• _RECORD EXTRACTS_
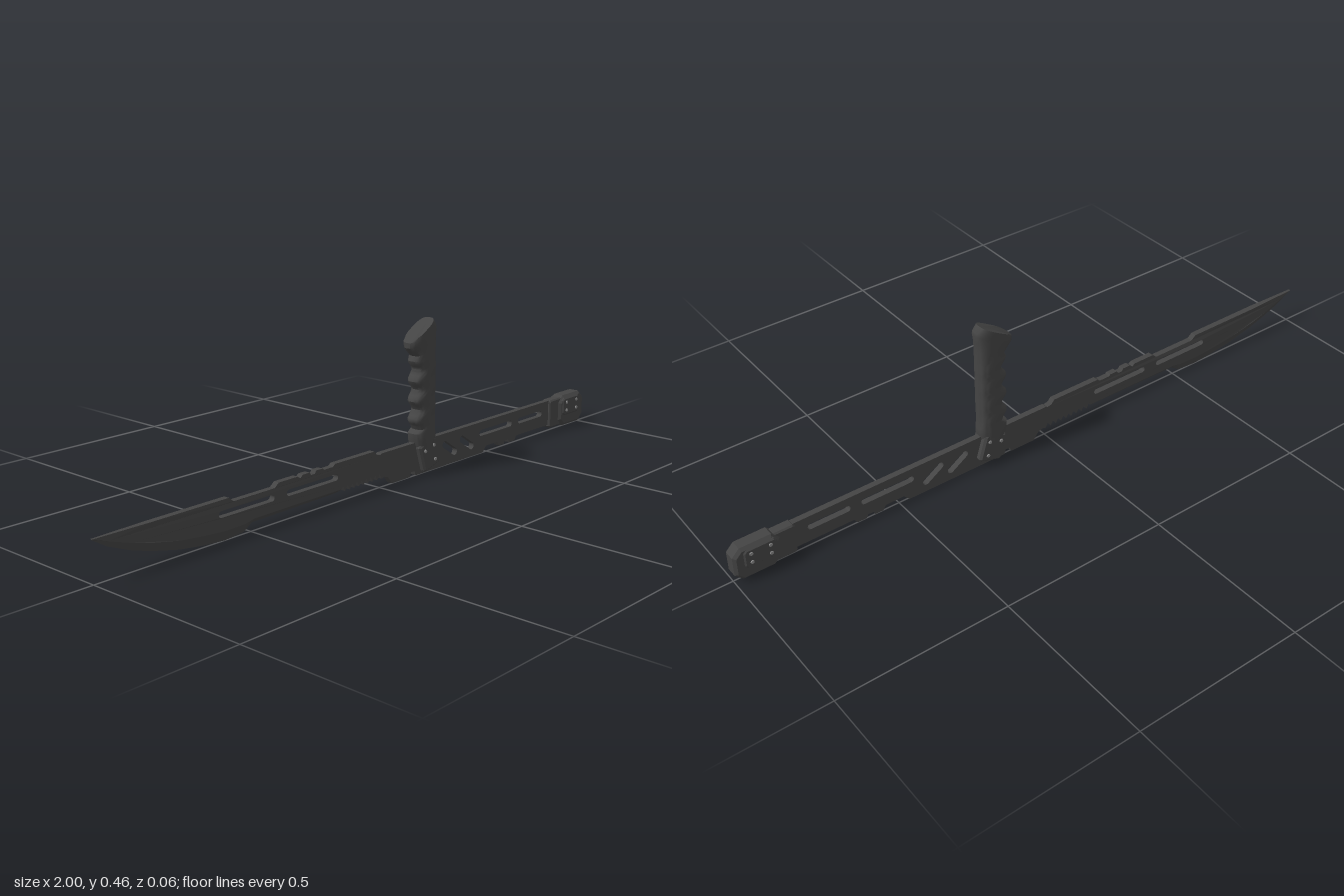
import * as THREE from 'three';
import { toCreasedNormals } from 'three/addons/utils/BufferGeometryUtils.js';

const dark = new THREE.MeshStandardMaterial({ color: 0x444444 });
const steel = new THREE.MeshStandardMaterial({ color: 0x444444, side: THREE.DoubleSide });
const light = new THREE.MeshStandardMaterial({ color: 0x888888 });

const HALF = 0.009;
// Half thickness along the bar; it thins towards the tip
const halfAt = (x) => (x < -0.83 ? HALF * (0.4 + (0.6 * (x + 1)) / 0.17) : HALF);

function add(parent, name, geometry, material = dark) {
  const mesh = new THREE.Mesh(geometry, material);
  mesh.name = name;
  parent.add(mesh);
  return mesh;
}

const outline = (pts) => new THREE.Shape(pts.map(([x, y]) => new THREE.Vector2(x, y)));

// Plate centred on z = 0, with an optional chamfer inside its outline
function plate(shape, half, bevel = 0) {
  const g = new THREE.ExtrudeGeometry(shape, {
    depth: 2 * (half - bevel), bevelEnabled: bevel > 0, bevelSize: bevel,
    bevelThickness: bevel, bevelOffset: -bevel, bevelSegments: 1, curveSegments: 6,
  });
  return g.translate(0, 0, bevel - half);
}

// Rectangle with cut corners
function cutRect(x0, y0, x1, y1, c) {
  return outline([[x0 + c, y0], [x1 - c, y0], [x1, y0 + c], [x1, y1 - c],
    [x1 - c, y1], [x0 + c, y1], [x0, y1 - c], [x0, y0 + c]]);
}

// Round-ended slot between two points
function slot(x0, y0, x1, y1, w) {
  const a = Math.atan2(y1 - y0, x1 - x0), p = new THREE.Path();
  p.absarc(x1, y1, w / 2, a - Math.PI / 2, a + Math.PI / 2);
  p.absarc(x0, y0, w / 2, a + Math.PI / 2, a + Math.PI * 1.5);
  p.closePath();
  return p;
}

// Rivets on both faces
function rivets(parent, spots, z, r = 0.006) {
  for (const [x, y] of spots) for (const s of [1, -1]) {
    const g = new THREE.CylinderGeometry(r * 0.8, r, 0.004, 10).rotateX((s * Math.PI) / 2);
    add(parent, 'rivet', g, light).position.set(x, y, s * z);
  }
}

// x, bevel line y, cutting edge y
const EDGE = [[-1, 0.113, 0.111], [-0.955, 0.097, 0.083], [-0.89, 0.076, 0.056],
  [-0.83, 0.06, 0.037], [-0.74, 0.042, 0.016], [-0.66, 0.033, 0.005], [-0.59, 0.028, 0],
  [-0.525, 0.029, 0.005], [-0.495, 0.036, 0.024], [-0.18, 0.036, 0.027], [-0.165, 0.036, 0.036]];

function barGeometry() {
  const pts = EDGE.map(([x, y]) => [x, y]);
  // Saw teeth
  for (let i = 0; i < 9; i++) pts.push([-0.16 + i * 0.019, 0.044], [-0.151 + i * 0.019, 0.028]);
  // Underside of the bar
  pts.push([0.01, 0.032], [0.028, 0.026], [0.045, 0.004], [0.125, 0.004], [0.13, 0.018],
    [0.145, 0.018], [0.15, 0.004], [0.47, 0.004], [0.488, 0.022], [0.545, 0.022],
    [0.555, 0.008], [0.58, 0.008], [0.585, 0.018], [0.602, 0.018], [0.607, 0.008],
    [0.635, 0.008], [0.645, 0.022], [0.84, 0.022]);
  // Spine, back towards the tip
  pts.push([0.84, 0.103], [0, 0.103], [-0.005, 0.1], [-0.02, 0.103], [-0.03, 0.115], [-0.19, 0.115],
    [-0.2, 0.108], [-0.235, 0.108], [-0.24, 0.113], [-0.265, 0.113], [-0.27, 0.105],
    [-0.285, 0.105], [-0.29, 0.113], [-0.315, 0.113], [-0.325, 0.105], [-0.335, 0.112],
    [-0.405, 0.112], [-0.42, 0.1], [-0.565, 0.1], [-0.58, 0.113], [-0.83, 0.113]);
  const shape = outline(pts);
  shape.holes.push(
    slot(-0.607, 0.075, -0.43, 0.075, 0.018), slot(-0.367, 0.075, -0.188, 0.075, 0.018),
    slot(0.285, 0.068, 0.332, 0.037, 0.022), slot(0.367, 0.068, 0.414, 0.037, 0.022),
    slot(0.462, 0.068, 0.61, 0.068, 0.019), slot(0.662, 0.068, 0.772, 0.068, 0.019));
  const g = plate(shape, HALF), p = g.attributes.position;
  for (let i = 0; i < p.count; i++) p.setZ(i, Math.sign(p.getZ(i)) * halfAt(p.getX(i)));
  g.computeVertexNormals();
  return g;
}

// Ground wedge below the bevel line
function edgeGeometry() {
  const v = [];
  for (let i = 0; i + 1 < EDGE.length; i++) {
    const [x0, t0, b0] = EDGE[i], [x1, t1, b1] = EDGE[i + 1];
    const h0 = halfAt(x0), h1 = halfAt(x1);
    v.push(x0, b0, 0, x1, b1, 0, x1, t1, h1, x0, b0, 0, x1, t1, h1, x0, t0, h0);
    v.push(x0, b0, 0, x1, t1, -h1, x1, b1, 0, x0, b0, 0, x0, t0, -h0, x1, t1, -h1);
  }
  const g = new THREE.BufferGeometry();
  g.setAttribute('position', new THREE.Float32BufferAttribute(v, 3));
  g.computeVertexNormals();
  return toCreasedNormals(g, 0.5);
}

// Grip lofted from rounded sections, each spanning a left and a right point
function gripGeometry() {
  const rows = [[0.152, 0.085, 0.225, 0.085], [0.143, 0.108, 0.232, 0.11], [0.141, 0.13, 0.231, 0.13]];
  for (let i = 0; i <= 24; i++) {
    const y = 0.14 + (i / 24) * 0.205;
    rows.push([0.149 + 0.009 * Math.cos((i / 24) * Math.PI * 7), y, 0.229, y + 0.01]);
  }
  rows.push([0.146, 0.36, 0.229, 0.385], [0.132, 0.374, 0.23, 0.412],
    [0.12, 0.386, 0.234, 0.438], [0.119, 0.402, 0.232, 0.447], [0.128, 0.41, 0.219, 0.463]);
  const n = 28, v = [], idx = [];
  const round = (c) => Math.sign(c) * Math.abs(c) ** 0.7;
  for (const [lx, ly, rx, ry] of rows) for (let j = 0; j < n; j++) {
    const a = (j / n) * Math.PI * 2, t = (round(Math.cos(a)) + 1) / 2;
    v.push(lx + (rx - lx) * t, ly + (ry - ly) * t, 0.029 * round(Math.sin(a)));
  }
  for (let i = 0; i + 1 < rows.length; i++) for (let j = 0; j < n; j++) {
    const a = i * n + j, b = i * n + ((j + 1) % n);
    idx.push(a, a + n, b, b, a + n, b + n);
  }
  const top = (rows.length - 1) * n;
  for (let j = 1; j + 1 < n; j++) idx.push(top, top + j + 1, top + j, 0, j, j + 1);
  const g = new THREE.BufferGeometry();
  g.setAttribute('position', new THREE.Float32BufferAttribute(v, 3));
  g.setIndex(idx);
  return toCreasedNormals(g, 0.7);
}

export function createModel() {
  const model = new THREE.Group();
  model.name = 'bladedBaton';
  add(model, 'bladeBar', barGeometry(), steel);
  add(model, 'cuttingEdge', edgeGeometry(), steel);
  add(model, 'grip', gripGeometry());

  // Tilted clamp joining the grip to the bar
  const clamp = new THREE.Group();
  clamp.name = 'gripClamp';
  clamp.position.set(0.198, 0.06, 0);
  clamp.rotation.z = 0.3;
  add(clamp, 'clampBlock', plate(cutRect(-0.038, -0.042, 0.038, 0.045, 0.006), 0.027, 0.006));
  rivets(clamp, [[-0.02, 0.022], [0.02, 0.022], [0.014, -0.022]], 0.028);
  model.add(clamp);

  // Pommel: collar, chamfered block and riveted side plates
  const pommel = new THREE.Group();
  pommel.name = 'pommel';
  add(pommel, 'collar', plate(cutRect(0.818, 0.012, 0.885, 0.104, 0.006), 0.016, 0.004));
  add(pommel, 'pommelBlock', plate(cutRect(0.865, 0.008, 1, 0.11, 0.022), 0.024, 0.008));
  add(pommel, 'sidePlates', plate(cutRect(0.877, 0.044, 0.972, 0.102, 0.008), 0.028, 0.004));
  rivets(pommel, [[0.897, 0.06], [0.897, 0.087], [0.952, 0.06], [0.952, 0.087]], 0.0285);
  model.add(pommel);
  return model;
}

• _EXERCISE DETAILS_
All lines in the data above from the one with "mesh.name = name;" through the one with "with cut corners" must be repeated exactly, and no others.

• _RESPONSE TO THIS TASK_
  mesh.name = name;
  parent.add(mesh);
  return mesh;
}

const outline = (pts) => new THREE.Shape(pts.map(([x, y]) => new THREE.Vector2(x, y)));

// Plate centred on z = 0, with an optional chamfer inside its outline
function plate(shape, half, bevel = 0) {
  const g = new THREE.ExtrudeGeometry(shape, {
    depth: 2 * (half - bevel), bevelEnabled: bevel > 0, bevelSize: bevel,
    bevelThickness: bevel, bevelOffset: -bevel, bevelSegments: 1, curveSegments: 6,
  });
  return g.translate(0, 0, bevel - half);
}

// Rectangle with cut corners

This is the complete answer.